Work instructions –
Set down the whole listing below exactly, without pictures.

Data in this exercise –
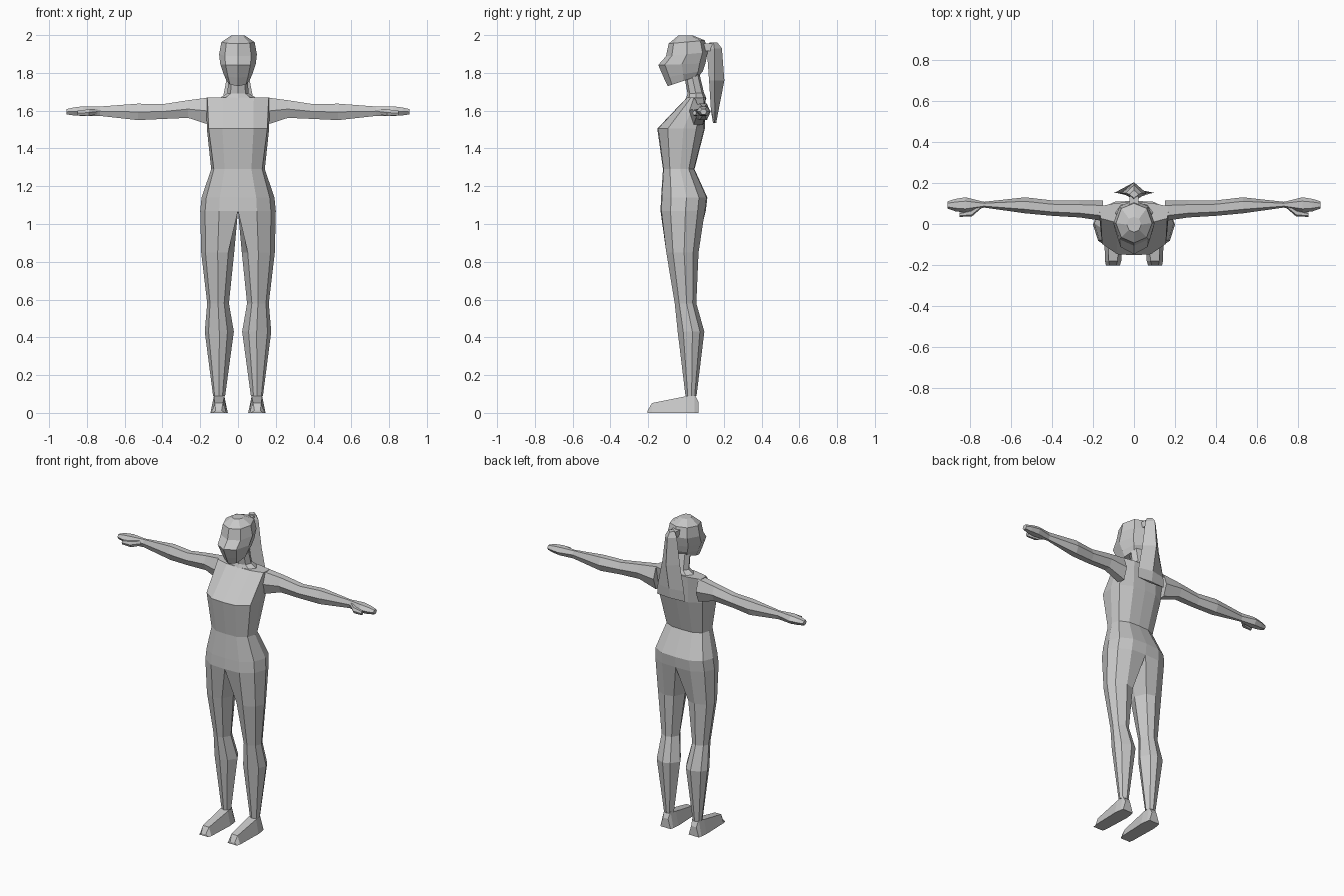
import bpy, bmesh, math

skin = bpy.data.materials.new("plain grey")
skin.diffuse_color = (0.58, 0.58, 0.58, 1)


def loft(bm, rings, closed=True, start=True, end=True):
    """Skin a list of equal-length point rings, optionally capping the ends."""
    vs = [[bm.verts.new(p) for p in r] for r in rings]
    n = len(rings[0])
    for a, b in zip(vs, vs[1:]):
        for i in range(n if closed else n - 1):
            j = (i + 1) % n
            bm.faces.new((a[i], a[j], b[j], b[i]))
    if start:
        bm.faces.new(vs[0])
    if end:
        bm.faces.new(vs[-1])


def finish(name, bm, mirror=False):
    if mirror:
        bmesh.ops.mirror(bm, geom=bm.verts[:] + bm.edges[:] + bm.faces[:],
                         axis='X', merge_dist=0.0001)
    bmesh.ops.remove_doubles(bm, verts=bm.verts[:], dist=0.0005)
    bmesh.ops.recalc_face_normals(bm, faces=bm.faces[:])
    me = bpy.data.meshes.new(name)
    bm.to_mesh(me)
    bm.free()
    me.materials.append(skin)
    ob = bpy.data.objects.new(name, me)
    bpy.context.collection.objects.link(ob)
    return ob


def section(z, xi, xo, yf, yb, r, side=0.87):
    """Body section: front to back round the outside, then the inner point."""
    uv = [(r, r * 0.6), (0.5, 0.02), (side, 0.22), (1, 0.55), (side, 0.82),
          (0.5, 0.98), (r, 1 - r * 0.6), (0, 0.5)]
    return [(xi + u * (xo - xi), yf + v * (yb - yf), z) for u, v in uv]


# Torso and legs: one half, joined at the hip section, then mirrored
bm = bmesh.new()
hip = section(1.07, 0, 0.2, -0.135, 0.105, 0)
torso = [hip,
         section(1.14, 0, 0.193, -0.132, 0.113, 0),
         section(1.29, 0, 0.142, -0.122, 0.045, 0, 0.9),
         section(1.505, 0, 0.165, -0.152, 0.1, 0, 0.94),
         section(1.67, 0, 0.167, 0.005, 0.105, 0, 0.97)]
loft(bm, [r[:7] for r in torso], closed=False, start=False)
leg = [hip,
       section(0.85, 0.02, 0.195, -0.108, 0.07, 0.18),
       section(0.58, 0.048, 0.163, -0.062, 0.057, 0.22),
       section(0.43, 0.022, 0.176, -0.047, 0.1, 0.22),
       section(0.09, 0.068, 0.132, -0.004, 0.057, 0.22)]
loft(bm, leg, start=False)
finish("torso_and_legs", bm, True)

# Feet: sections from heel to toe
bm = bmesh.new()
foot = []
for y, xi, xo, z in [(0.065, 0.07, 0.13, 0.06), (0.045, 0.065, 0.135, 0.1),
                     (0.0, 0.06, 0.14, 0.088), (-0.18, 0.068, 0.135, 0.052),
                     (-0.203, 0.075, 0.13, 0.012)]:
    m = 0.012
    foot.append([(xi - m / 2, y, 0), (xo + m / 2, y, 0),
                 (xo - m, y, z), (xi + m, y, z)])
loft(bm, foot)
finish("feet", bm, True)

# Arms: six-sided sections from shoulder to fingertips
HEX = [(-1, 0), (-0.5, 1), (0.5, 1), (1, 0), (0.5, -1), (-0.5, -1)]


def arm_ring(x, y0, y1, z0, z1):
    return [(x, (y0 + y1) / 2 + a * (y1 - y0) / 2,
             (z0 + z1) / 2 + b * (z1 - z0) / 2) for a, b in HEX]


bm = bmesh.new()
loft(bm, [arm_ring(*p) for p in [
    (0.15, 0.015, 0.115, 1.525, 1.67), (0.265, 0.032, 0.115, 1.562, 1.655),
    (0.40, 0.04, 0.115, 1.556, 1.634), (0.53, 0.052, 0.13, 1.55, 1.637),
    (0.73, 0.08, 0.108, 1.572, 1.622), (0.82, 0.055, 0.13, 1.572, 1.623),
    (0.87, 0.062, 0.122, 1.575, 1.617), (0.908, 0.075, 0.11, 1.58, 1.608)]])
finish("arms", bm, True)

# Thumbs
bm = bmesh.new()
loft(bm, [arm_ring(*p) for p in [
    (0.745, 0.075, 0.1, 1.58, 1.61), (0.79, 0.036, 0.072, 1.572, 1.607),
    (0.85, 0.035, 0.055, 1.576, 1.6)]])
finish("thumbs", bm, True)

# Head: eight-sided sections, each tilted from front to back
OCT = [(0, -1), (0.7, -0.72), (1, 0), (0.7, 0.75),
       (0, 1), (-0.7, 0.75), (-1, 0), (-0.7, -0.72)]


def head_ring(zf, zb, yf, yb, w):
    return [(u * w, (yf + yb) / 2 + v * (yb - yf) / 2,
             zf + (zb - zf) * (v + 1) / 2) for u, v in OCT]


bm = bmesh.new()
loft(bm, [head_ring(*p) for p in [
    (1.73, 1.785, -0.097, 0.07, 0.06), (1.775, 1.81, -0.118, 0.09, 0.076),
    (1.842, 1.85, -0.147, 0.103, 0.094), (1.888, 1.91, -0.106, 0.115, 0.1),
    (1.955, 1.972, -0.092, 0.1, 0.088), (1.998, 1.998, -0.04, 0.035, 0.035)]])
finish("head", bm)

# Neck
bm = bmesh.new()
loft(bm, [head_ring(*p) for p in [
    (1.665, 1.665, 0.0, 0.108, 0.1), (1.69, 1.695, 0.008, 0.095, 0.056),
    (1.78, 1.8, -0.008, 0.07, 0.05)]], start=False, end=False)
finish("neck", bm)

# Ponytail: four-sided sections, widening downwards
bm = bmesh.new()
loft(bm, [[(0, yf, z), (w, ym, z), (0, yb, z), (-w, ym, z)]
          for z, yf, ym, yb, w in [
    (1.962, 0.125, 0.145, 0.165, 0.022), (1.93, 0.11, 0.15, 0.19, 0.04),
    (1.76, 0.122, 0.15, 0.203, 0.062), (1.6, 0.132, 0.153, 0.172, 0.093),
    (1.535, 0.143, 0.152, 0.16, 0.098)]])
finish("ponytail", bm)

# Hair tie joining the ponytail to the head
bm = bmesh.new()
loft(bm, [[(-w, y, z - 0.02), (w, y, z - 0.02), (w, y, z + 0.02), (-w, y, z + 0.02)]
          for y, z, w in [(0.085, 1.935, 0.025), (0.14, 1.935, 0.02)]])
finish("hair_tie", bm)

Exercise result –
import bpy, bmesh, math

skin = bpy.data.materials.new("plain grey")
skin.diffuse_color = (0.58, 0.58, 0.58, 1)


def loft(bm, rings, closed=True, start=True, end=True):
    """Skin a list of equal-length point rings, optionally capping the ends."""
    vs = [[bm.verts.new(p) for p in r] for r in rings]
    n = len(rings[0])
    for a, b in zip(vs, vs[1:]):
        for i in range(n if closed else n - 1):
            j = (i + 1) % n
            bm.faces.new((a[i], a[j], b[j], b[i]))
    if start:
        bm.faces.new(vs[0])
    if end:
        bm.faces.new(vs[-1])


def finish(name, bm, mirror=False):
    if mirror:
        bmesh.ops.mirror(bm, geom=bm.verts[:] + bm.edges[:] + bm.faces[:],
                         axis='X', merge_dist=0.0001)
    bmesh.ops.remove_doubles(bm, verts=bm.verts[:], dist=0.0005)
    bmesh.ops.recalc_face_normals(bm, faces=bm.faces[:])
    me = bpy.data.meshes.new(name)
    bm.to_mesh(me)
    bm.free()
    me.materials.append(skin)
    ob = bpy.data.objects.new(name, me)
    bpy.context.collection.objects.link(ob)
    return ob


def section(z, xi, xo, yf, yb, r, side=0.87):
    """Body section: front to back round the outside, then the inner point."""
    uv = [(r, r * 0.6), (0.5, 0.02), (side, 0.22), (1, 0.55), (side, 0.82),
          (0.5, 0.98), (r, 1 - r * 0.6), (0, 0.5)]
    return [(xi + u * (xo - xi), yf + v * (yb - yf), z) for u, v in uv]


# Torso and legs: one half, joined at the hip section, then mirrored
bm = bmesh.new()
hip = section(1.07, 0, 0.2, -0.135, 0.105, 0)
torso = [hip,
         section(1.14, 0, 0.193, -0.132, 0.113, 0),
         section(1.29, 0, 0.142, -0.122, 0.045, 0, 0.9),
         section(1.505, 0, 0.165, -0.152, 0.1, 0, 0.94),
         section(1.67, 0, 0.167, 0.005, 0.105, 0, 0.97)]
loft(bm, [r[:7] for r in torso], closed=False, start=False)
leg = [hip,
       section(0.85, 0.02, 0.195, -0.108, 0.07, 0.18),
       section(0.58, 0.048, 0.163, -0.062, 0.057, 0.22),
       section(0.43, 0.022, 0.176, -0.047, 0.1, 0.22),
       section(0.09, 0.068, 0.132, -0.004, 0.057, 0.22)]
loft(bm, leg, start=False)
finish("torso_and_legs", bm, True)

# Feet: sections from heel to toe
bm = bmesh.new()
foot = []
for y, xi, xo, z in [(0.065, 0.07, 0.13, 0.06), (0.045, 0.065, 0.135, 0.1),
                     (0.0, 0.06, 0.14, 0.088), (-0.18, 0.068, 0.135, 0.052),
                     (-0.203, 0.075, 0.13, 0.012)]:
    m = 0.012
    foot.append([(xi - m / 2, y, 0), (xo + m / 2, y, 0),
                 (xo - m, y, z), (xi + m, y, z)])
loft(bm, foot)
finish("feet", bm, True)

# Arms: six-sided sections from shoulder to fingertips
HEX = [(-1, 0), (-0.5, 1), (0.5, 1), (1, 0), (0.5, -1), (-0.5, -1)]


def arm_ring(x, y0, y1, z0, z1):
    return [(x, (y0 + y1) / 2 + a * (y1 - y0) / 2,
             (z0 + z1) / 2 + b * (z1 - z0) / 2) for a, b in HEX]


bm = bmesh.new()
loft(bm, [arm_ring(*p) for p in [
    (0.15, 0.015, 0.115, 1.525, 1.67), (0.265, 0.032, 0.115, 1.562, 1.655),
    (0.40, 0.04, 0.115, 1.556, 1.634), (0.53, 0.052, 0.13, 1.55, 1.637),
    (0.73, 0.08, 0.108, 1.572, 1.622), (0.82, 0.055, 0.13, 1.572, 1.623),
    (0.87, 0.062, 0.122, 1.575, 1.617), (0.908, 0.075, 0.11, 1.58, 1.608)]])
finish("arms", bm, True)

# Thumbs
bm = bmesh.new()
loft(bm, [arm_ring(*p) for p in [
    (0.745, 0.075, 0.1, 1.58, 1.61), (0.79, 0.036, 0.072, 1.572, 1.607),
    (0.85, 0.035, 0.055, 1.576, 1.6)]])
finish("thumbs", bm, True)

# Head: eight-sided sections, each tilted from front to back
OCT = [(0, -1), (0.7, -0.72), (1, 0), (0.7, 0.75),
       (0, 1), (-0.7, 0.75), (-1, 0), (-0.7, -0.72)]


def head_ring(zf, zb, yf, yb, w):
    return [(u * w, (yf + yb) / 2 + v * (yb - yf) / 2,
             zf + (zb - zf) * (v + 1) / 2) for u, v in OCT]


bm = bmesh.new()
loft(bm, [head_ring(*p) for p in [
    (1.73, 1.785, -0.097, 0.07, 0.06), (1.775, 1.81, -0.118, 0.09, 0.076),
    (1.842, 1.85, -0.147, 0.103, 0.094), (1.888, 1.91, -0.106, 0.115, 0.1),
    (1.955, 1.972, -0.092, 0.1, 0.088), (1.998, 1.998, -0.04, 0.035, 0.035)]])
finish("head", bm)

# Neck
bm = bmesh.new()
loft(bm, [head_ring(*p) for p in [
    (1.665, 1.665, 0.0, 0.108, 0.1), (1.69, 1.695, 0.008, 0.095, 0.056),
    (1.78, 1.8, -0.008, 0.07, 0.05)]], start=False, end=False)
finish("neck", bm)

# Ponytail: four-sided sections, widening downwards
bm = bmesh.new()
loft(bm, [[(0, yf, z), (w, ym, z), (0, yb, z), (-w, ym, z)]
          for z, yf, ym, yb, w in [
    (1.962, 0.125, 0.145, 0.165, 0.022), (1.93, 0.11, 0.15, 0.19, 0.04),
    (1.76, 0.122, 0.15, 0.203, 0.062), (1.6, 0.132, 0.153, 0.172, 0.093),
    (1.535, 0.143, 0.152, 0.16, 0.098)]])
finish("ponytail", bm)

# Hair tie joining the ponytail to the head
bm = bmesh.new()
loft(bm, [[(-w, y, z - 0.02), (w, y, z - 0.02), (w, y, z + 0.02), (-w, y, z + 0.02)]
          for y, z, w in [(0.085, 1.935, 0.025), (0.14, 1.935, 0.02)]])
finish("hair_tie", bm)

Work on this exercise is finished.